Safeguard Your Home From Electrical Hazards – A Proactive Approach

Your home is the place where you can take refuge from the world and all of its problems. Yet, even inside your safe haven, there may be dangers hidden from view behind your walls – unseen but real dangers from electrical hazards that pose a threat to you and your family. The best time to take action is now – before it becomes a problem, and do what is necessary to ensure your home is safe from potential electrical hazards.

Each year thousands of homes catch fire due to damaged or faulty wiring in the house, and many hundreds of people lose their lives. In many cases, it’s a tragic scenario that could have been prevented. Fortunately, with a proactive approach to safeguarding your home from harmful electrical hazards, you can avoid becoming a victim yourself.

Here are some things you can do:

1. Conduct a home inspection.

Whether you rent or own a home, you can easily do an inspection of your home to look for potential electrical problems.

2. Use GFCI receptacles.

GFCI or “Ground Fault Circuit Interrupters” are specially designed devices that detect when electric current leaks from the electrical circuit to ground, and will shut the power off automatically at the receptacle before it can cause bodily harm. GFCI’s have saved literally thousands of lives in the 40 years they’ve been on the market, and they are sure to save many thousands of more lives in the years to come.

Check all of your outdoor appliances, pool pumps, fountain pumps, hot tubs, landscape lighting fixtures, and all other devices that use electrical power, and plug them into GFCI outlets that have waterproof covers.

Inside the house, make sure that all rooms with a water source that is within six feet of a receptacle are protected by a GFCI circuit.

3. Conduct a visual Inspection

Do a visual inspection of all of your electrical outlets and light switches for broken parts, cracks, loose fitting plugs, and replace or repair immediately. Also, be sure to check for any receptacles that are hot to the touch as this could be a sign of an electrical problem.

4. Check all of your power and extension cords for wear or damage.

Immediately replace any cords that are cracked, frayed, or display signs of wear.

5. Make sure there are not too many appliances plugged into one outlet.

This is important as too many appliances plugged in can exceed the typical rating of 15-20 amps for household outlets and create a shock or fire hazard.

6. Don’t run extension cords under rugs, carpets, and furniture where they can be easily damaged and create an unseen danger.

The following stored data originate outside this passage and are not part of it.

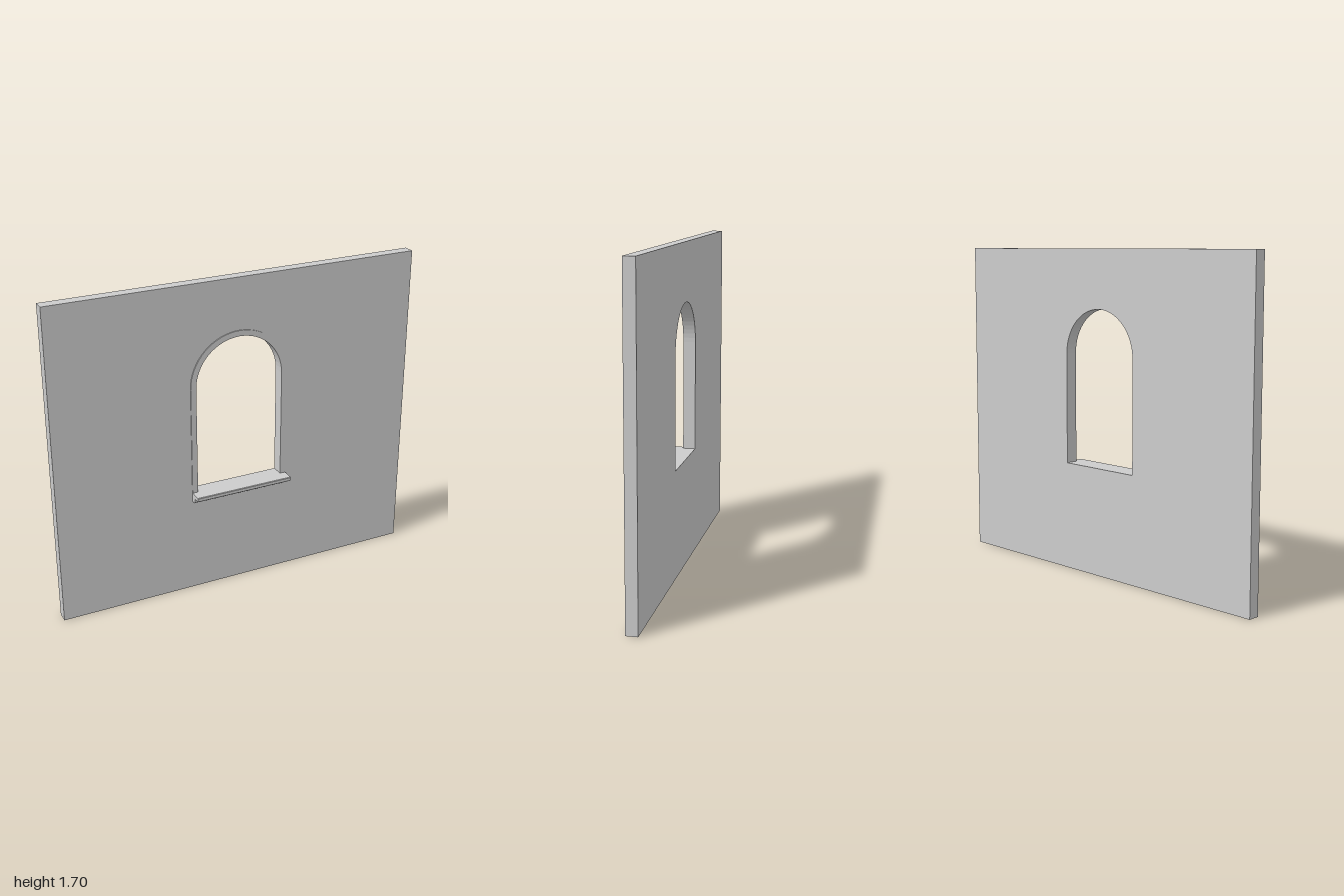
import * as THREE from 'three';

const HALF_W = 1, WALL_H = 1.695;          // wall outline
const BACK = -0.065, FACE = -0.005;        // wall back and front planes
const SILL_Y = 0.57, SPRING_Y = 1.15;      // bottom of opening, start of the arch
const OPEN_R = 0.24, TRIM_R = 0.27;        // half widths of opening and trim
const ARCH_SEGMENTS = 16;

// Round-headed outline: straight jambs with a semicircle on top
function archOutline(path, r) {
  path.moveTo(-r, SILL_Y);
  path.lineTo(r, SILL_Y);
  path.lineTo(r, SPRING_Y);
  path.absarc(0, SPRING_Y, r, 0, Math.PI, false);
  path.lineTo(-r, SILL_Y);
  return path;
}

function extrude(shape, depth) {
  return new THREE.ExtrudeGeometry(shape, { depth, bevelEnabled: false, curveSegments: ARCH_SEGMENTS });
}

export function createModel() {
  const group = new THREE.Group();
  group.name = 'wallWithArchedWindow';
  const material = new THREE.MeshStandardMaterial({ color: 0xcccccc, flatShading: true });

  const add = (name, geometry) => {
    const mesh = new THREE.Mesh(geometry, material);
    mesh.name = name;
    group.add(mesh);
  };

  // Wall slab pierced by the arched opening
  const wall = new THREE.Shape([
    new THREE.Vector2(-HALF_W, 0), new THREE.Vector2(HALF_W, 0),
    new THREE.Vector2(HALF_W, WALL_H), new THREE.Vector2(-HALF_W, WALL_H),
  ]);
  wall.holes.push(archOutline(new THREE.Path(), OPEN_R));
  add('wall', extrude(wall, FACE - BACK).translate(0, 0, BACK));

  // Thin raised trim: up one jamb, round the arch and down the other
  const trim = new THREE.Shape();
  trim.moveTo(TRIM_R, SILL_Y);
  trim.lineTo(TRIM_R, SPRING_Y);
  trim.absarc(0, SPRING_Y, TRIM_R, 0, Math.PI, false);
  trim.lineTo(-TRIM_R, SILL_Y);
  trim.lineTo(-OPEN_R, SILL_Y);
  trim.lineTo(-OPEN_R, SPRING_Y);
  trim.absarc(0, SPRING_Y, OPEN_R, Math.PI, 0, true);
  trim.lineTo(OPEN_R, SILL_Y);
  add('windowTrim', extrude(trim, 0.005).translate(0, 0, FACE));

  // Sill: projecting ledge over a small apron, as a (z, y) profile swept along x
  const sill = new THREE.Shape([
    [FACE, 0.521], [0.019, 0.521], [0.025, 0.527], [0.025, 0.548],
    [0.063, 0.548], [0.066, 0.551], [0.066, 0.567], [0.063, SILL_Y], [FACE, SILL_Y],
  ].map(([z, y]) => new THREE.Vector2(z, y)));
  add('windowSill', extrude(sill, 2 * TRIM_R).translate(0, 0, -TRIM_R).rotateY(-Math.PI / 2));

  return group;
}
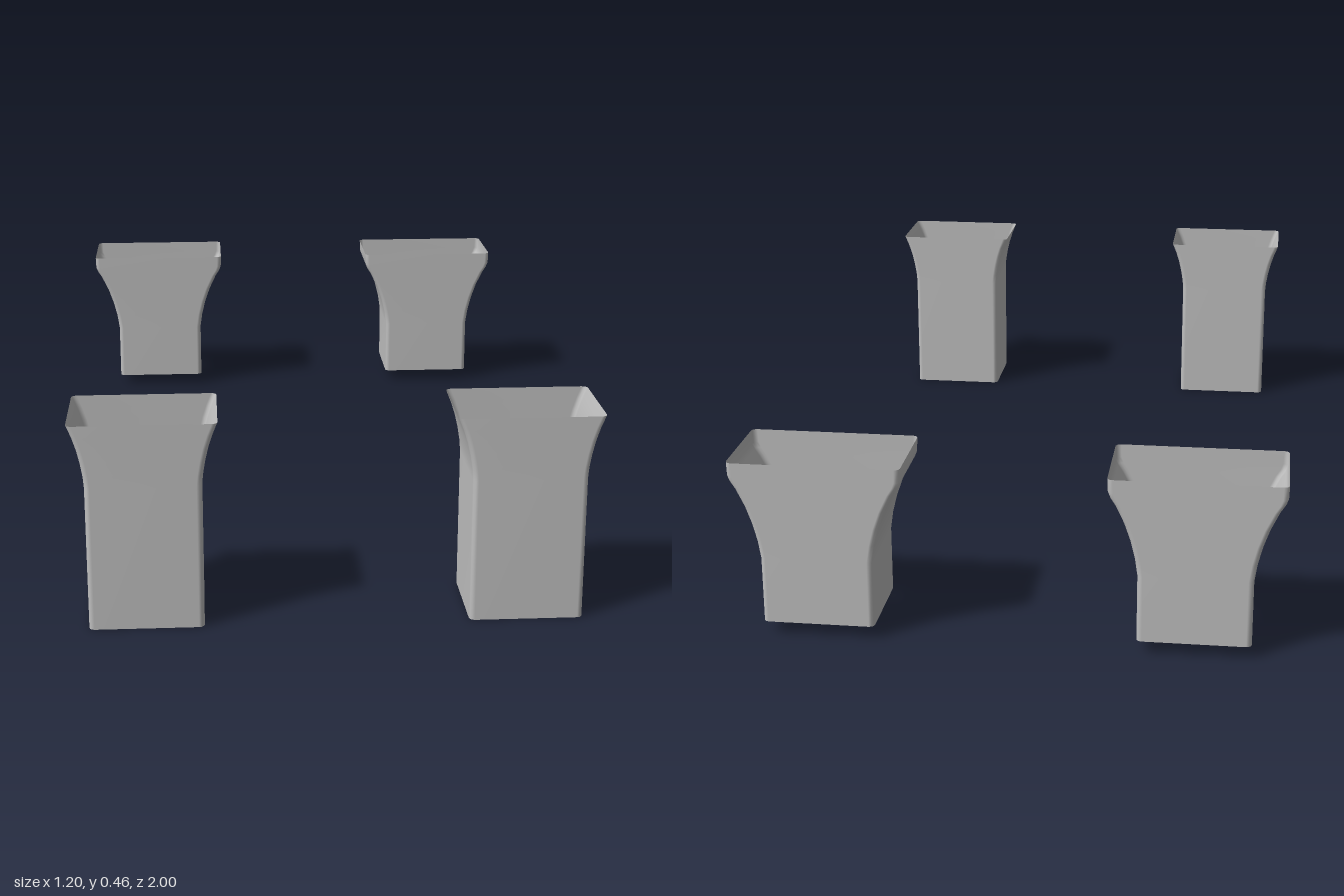
import * as THREE from 'three';

const CORNER = 0.012, STEPS = 3, HALF_DEPTH = 0.1075;

// Rounded rectangle cross-section, counterclockwise seen from above
function ring(halfWidth) {
  const points = [];
  const signs = [[1, 1], [-1, 1], [-1, -1], [1, -1]];
  signs.forEach(([sx, sz], q) => {
    for (let i = 0; i <= STEPS; i++) {
      const a = (q + i / STEPS) * Math.PI / 2;
      points.push([
        sx * (halfWidth - CORNER) + CORNER * Math.cos(a),
        -sz * (HALF_DEPTH - CORNER) - CORNER * Math.sin(a),
      ]);
    }
  });
  return points;
}

// Open sleeve lofted through [halfWidth, y] levels
function sleeveGeometry(profile) {
  const positions = [], index = [];
  const n = 4 * (STEPS + 1);
  profile.forEach(([w, y], j) => {
    ring(w).forEach(([x, z], i) => {
      positions.push(x, y, z);
      if (j === profile.length - 1) return;
      const a = j * n + i, b = j * n + (i + 1) % n;
      index.push(a, b, b + n, a, b + n, a + n);
    });
  });
  const geometry = new THREE.BufferGeometry();
  geometry.setAttribute('position', new THREE.Float32BufferAttribute(positions, 3));
  geometry.setIndex(index);
  geometry.computeVertexNormals();
  return geometry;
}

export function createModel() {
  const group = new THREE.Group();
  const grey = new THREE.MeshStandardMaterial({ color: 0xc0c0c0, side: THREE.DoubleSide });
  grey.name = 'light grey';

  // Tall front sleeve, flaring at the top
  const front = sleeveGeometry([
    [0.124, 0], [0.124, 0.32], [0.126, 0.345], [0.131, 0.375],
    [0.138, 0.405], [0.147, 0.433], [0.158, 0.46],
  ]);
  // Shorter back sleeve, with a wide flare ending in an upright lip
  const back = sleeveGeometry([
    [0.124, 0.03], [0.124, 0.18], [0.130, 0.22], [0.140, 0.26], [0.154, 0.30],
    [0.173, 0.34], [0.184, 0.357], [0.189, 0.37], [0.190, 0.40],
  ]);

  for (const [side, s] of [['left', 1], ['right', -1]]) {
    for (const [end, geometry, z] of [['Front', front, 0.8925], ['Back', back, -0.8925]]) {
      const sleeve = new THREE.Mesh(geometry, grey);
      sleeve.name = `${side}${end}LegSleeve`;
      sleeve.position.set(s * 0.411, 0, z);
      group.add(sleeve);
    }
  }
  return group;
}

If you need to use an extension core, remember to plug the appliance first into the extension cord, and then plug the extension cord into the wall outlet to avoid possible shock and fire hazard.